– user506571
Commented Jun 17 at 22:42
• Whatever the technically correct answer to the question, as posed, is, the best thing to do is use the very first, long, version, and not attempt to shorten it. Shortening the sentence saves a very small amount of space at the price of imposing extra work on the reader and creating a risk of a misunderstanding. Commented Jun 19 at 17:09

k is 1, 2, and 4 for real-type, complex-type, and quaternion-type irreducible representation, respectively.

k is 1, 2, or 4 for real, complex, and quaternion type representations respectively.

However I suspect that the concept of a "type representation" is not needed as these could just be "types".

Within mathematics Real, Complex, and Quaternion are respectively 1, 2 and 4 dimensional rings, a ring is type of abstract algebraic structure with many useful mathematical properties.

• Lower-casing of designated variables/constants trumps other demands such as being sentence-initial. g, for instance, must not be confused with G. Commented Jun 18 at 15:35

This statement mostly clearly and concisely reflects your intended meaning:

• For real-, complex- and quaternion-type representations, the value of k is 1, 2 and 4, respectively.

my supervisor said that the correct sentence is:

k is 1, 2, or 4 for real-type, complex-type, or quaternion-type irreducible representation, respectively.

because it is describing three distinct cases and each case is exclusive, we need to use "or".
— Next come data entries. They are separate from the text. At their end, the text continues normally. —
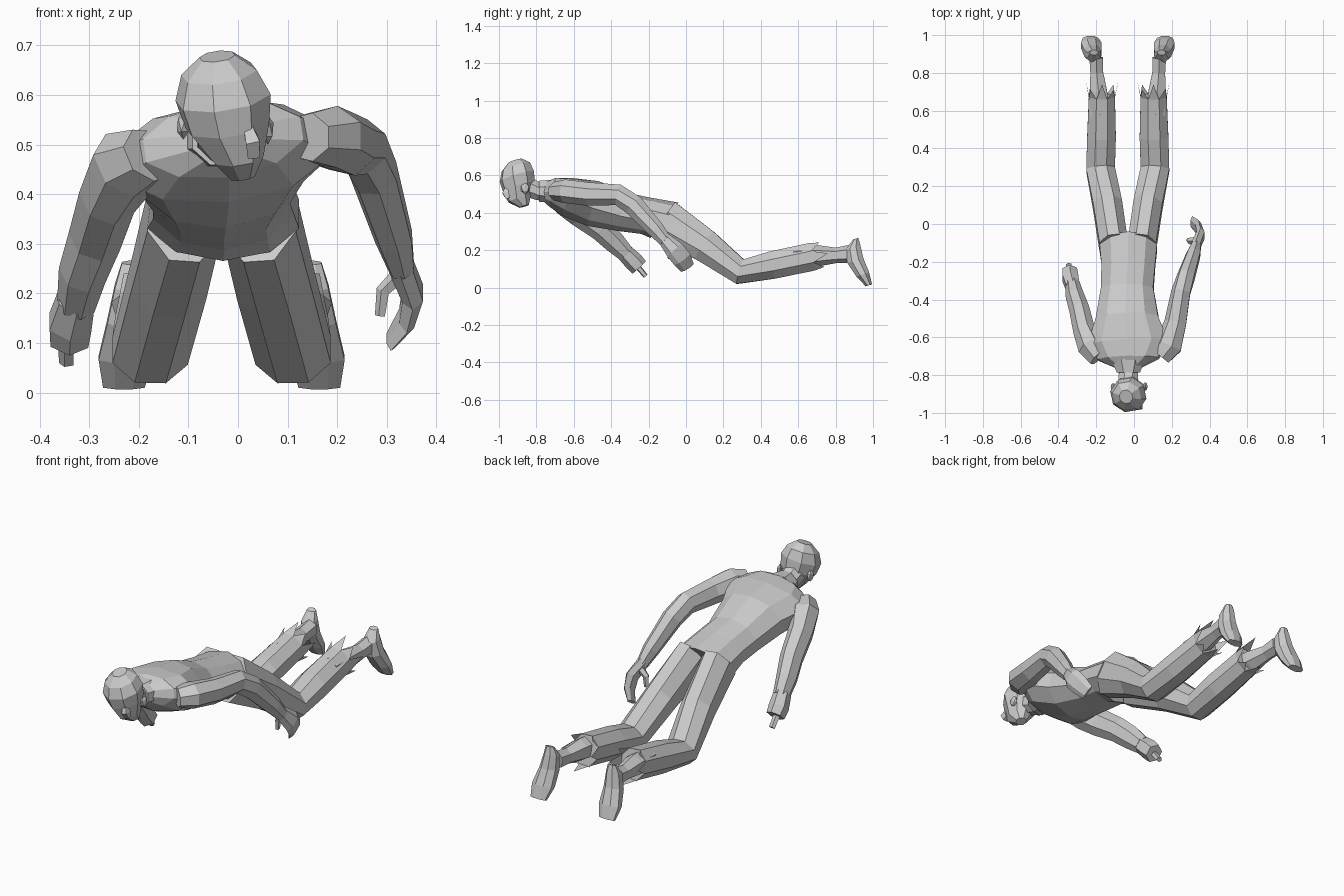
import bpy, bmesh, math
from mathutils import Vector, Matrix

MID = -0.033  # symmetry plane of the legs


def finish(name, bm, mirror=False):
    if mirror:
        geom = bm.verts[:] + bm.edges[:] + bm.faces[:]
        copy = bmesh.ops.duplicate(bm, geom=geom)["geom"]
        for v in copy:
            if isinstance(v, bmesh.types.BMVert):
                v.co.x = 2 * MID - v.co.x
    bmesh.ops.recalc_face_normals(bm, faces=bm.faces)
    me = bpy.data.meshes.new(name)
    bm.to_mesh(me)
    bm.free()
    ob = bpy.data.objects.new(name, me)
    bpy.context.collection.objects.link(ob)
    return ob


def loft(name, rings, n=8, tangent=None, last=None, roll=(0, 0), mirror=False, teeth=0):
    """rings: (x, y, z, half width, half depth), each set square to the path."""
    bm = bmesh.new()
    pts = [Vector(r[:3]) for r in rings]
    k = math.cos(math.pi / n)
    loops = []
    for j, r in enumerate(rings):
        t = pts[min(j + 1, len(pts) - 1)] - pts[max(j - 1, 0)]
        if tangent:
            t = Vector(tangent)
        elif last and j == len(rings) - 1:
            t = Vector(last)
        t.normalize()
        s = Vector((1, 0, 0))
        s = (s - t * s.dot(t)).normalized()
        f = j / (len(rings) - 1)
        s = Matrix.Rotation(-math.radians(roll[0] * (1 - f) + roll[1] * f), 3, t) @ s
        u = s.cross(t)
        ring = []
        for i in range(n):
            a = 2 * math.pi * (i + 0.5) / n
            ring.append(bm.verts.new(pts[j] + s * math.cos(a) * r[3] / k + u * math.sin(a) * r[4] / k))
        loops.append(ring)
    for a, b in zip(loops, loops[1:]):
        for i in range(n):
            m = (i + 1) % n
            bm.faces.new((a[i], a[m], b[m], b[i]))
    bm.faces.new(loops[0])
    bm.faces.new(loops[-1])
    # torn teeth around the end ring
    if teeth:
        for i in range(n):
            a, b = loops[-1][i], loops[-1][(i + 1) % n]
            mid = (a.co + b.co) / 2
            tip = pts[-1] + (mid - pts[-1]) * 1.25
            tip += t * teeth * (1.0 if i % 2 else 0.6)
            bm.faces.new((a, b, bm.verts.new(tip)))
    return finish(name, bm, mirror)


def blob(name, loc, size):
    bm = bmesh.new()
    m = Matrix.Translation(loc) @ Matrix.Diagonal((*size, 1))
    bmesh.ops.create_icosphere(bm, subdivisions=1, radius=1, matrix=m)
    return finish(name, bm)


# torso, shoulders to hem
loft("torso", [
    (-.03, -.765, .515, .06, .045),
    (-.03, -.715, .51, .16, .075),
    (-.03, -.635, .485, .215, .10),
    (-.035, -.50, .45, .165, .118),
    (-.035, -.34, .405, .138, .10),
    (-.03, -.22, .385, .142, .095),
    (-.03, -.115, .36, .153, .115)], n=10, roll=(10, 0), last=(0, 1, -.8))

# neck and collar
loft("neck", [(-.03, -.71, .515, .07, .055), (-.03, -.79, .515, .05, .048),
              (-.03, -.87, .55, .055, .055)])
loft("collar", [(-.03, -.715, .515, .09, .062), (-.03, -.785, .515, .062, .056)])

# head, chin to crown
loft("head", [
    (.008, -.865, .435, .025, .025),
    (-.002, -.89, .475, .05, .06),
    (-.022, -.893, .54, .08, .085),
    (-.03, -.905, .595, .091, .09),
    (-.038, -.91, .645, .072, .075),
    (-.042, -.915, .678, .034, .036)], tangent=(-.12, -.28, .92), roll=(-12, -12))
loft("nose", [(.018, -.955, .54, .008, .01), (.03, -.965, .505, .014, .016),
              (.032, -.95, .478, .012, .012)], n=4)
blob("ear_left", (-.11, -.865, .54), (.015, .025, .03))
blob("ear_right", (.06, -.86, .53), (.013, .025, .03))

# trouser legs with torn hems
loft("trouser_legs", [
    (-.108, -.115, .36, .075, .112),
    (-.14, .10, .225, .077, .088),
    (-.177, .29, .085, .076, .068),
    (-.172, .46, .12, .076, .074),
    (-.170, .675, .165, .069, .075)], mirror=True, teeth=.085)

# bare calves and feet
loft("calves", [(-.18, .58, .165, .05, .05), (-.188, .70, .17, .046, .05),
                (-.197, .80, .172, .034, .036), (-.20, .88, .18, .036, .042)],
     n=6, mirror=True)
loft("feet", [
    (-.212, .908, .262, .022, .014),
    (-.212, .892, .215, .036, .042),
    (-.218, .905, .145, .045, .045),
    (-.226, .945, .07, .055, .036),
    (-.23, .978, .012, .042, .018)], tangent=(0, .3, -1), mirror=True)

# right arm, bent and lifted
loft("arm_right", [
    (.14, -.70, .515, .055, .045),
    (.185, -.645, .515, .068, .058),
    (.222, -.52, .50, .055, .058),
    (.25, -.36, .495, .048, .052),
    (.275, -.28, .44, .045, .052),
    (.315, -.16, .31, .036, .042),
    (.33, -.11, .25, .025, .032)], n=7)
loft("hand_right", [
    (.325, -.12, .265, .024, .03),
    (.352, -.06, .20, .021, .045),
    (.340, -.02, .15, .016, .045),
    (.308, .008, .105, .010, .034)], n=6)
loft("thumb_right", [(.325, -.09, .235, .015, .018), (.293, -.09, .205, .012, .014),
                     (.287, -.085, .155, .009, .01)], n=5)

# left arm, hanging
loft("arm_left", [
    (-.18, -.70, .48, .06, .05),
    (-.225, -.65, .46, .068, .068),
    (-.262, -.57, .395, .054, .064),
    (-.287, -.46, .315, .05, .058),
    (-.312, -.385, .245, .045, .054),
    (-.325, -.32, .18, .036, .042)], n=7)
loft("hand_left", [
    (-.325, -.33, .19, .036, .04),
    (-.338, -.28, .14, .042, .045),
    (-.340, -.25, .108, .038, .042)], n=6)
loft("finger_left", [(-.345, -.26, .115, .014, .013), (-.345, -.215, .06, .013, .011)], n=5)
There is no particular basis for assuming that the disjunction in "...or.....or..., respectively" should be exclusive; after all, the conjunction in "...and.....and..., respectively" certainly does not mean that the cases overlap!

Thus, whenever "...and.....and..., respectively" is appropriate, opting for the unorthodox "...or.....or..., respectively" adds no value and just feels distractingly out of left field.

On the other hand, the following are two related "....respectively" examples (the second one from here), where opting for or instead of and is appropriate (note that neither case contravenes my previous paragraph).

• The light might turn red or amber, in which case you should press their respective buttons.
• If the light changes from red to blue or from blue to red, you must catch and throw the ball, respectively.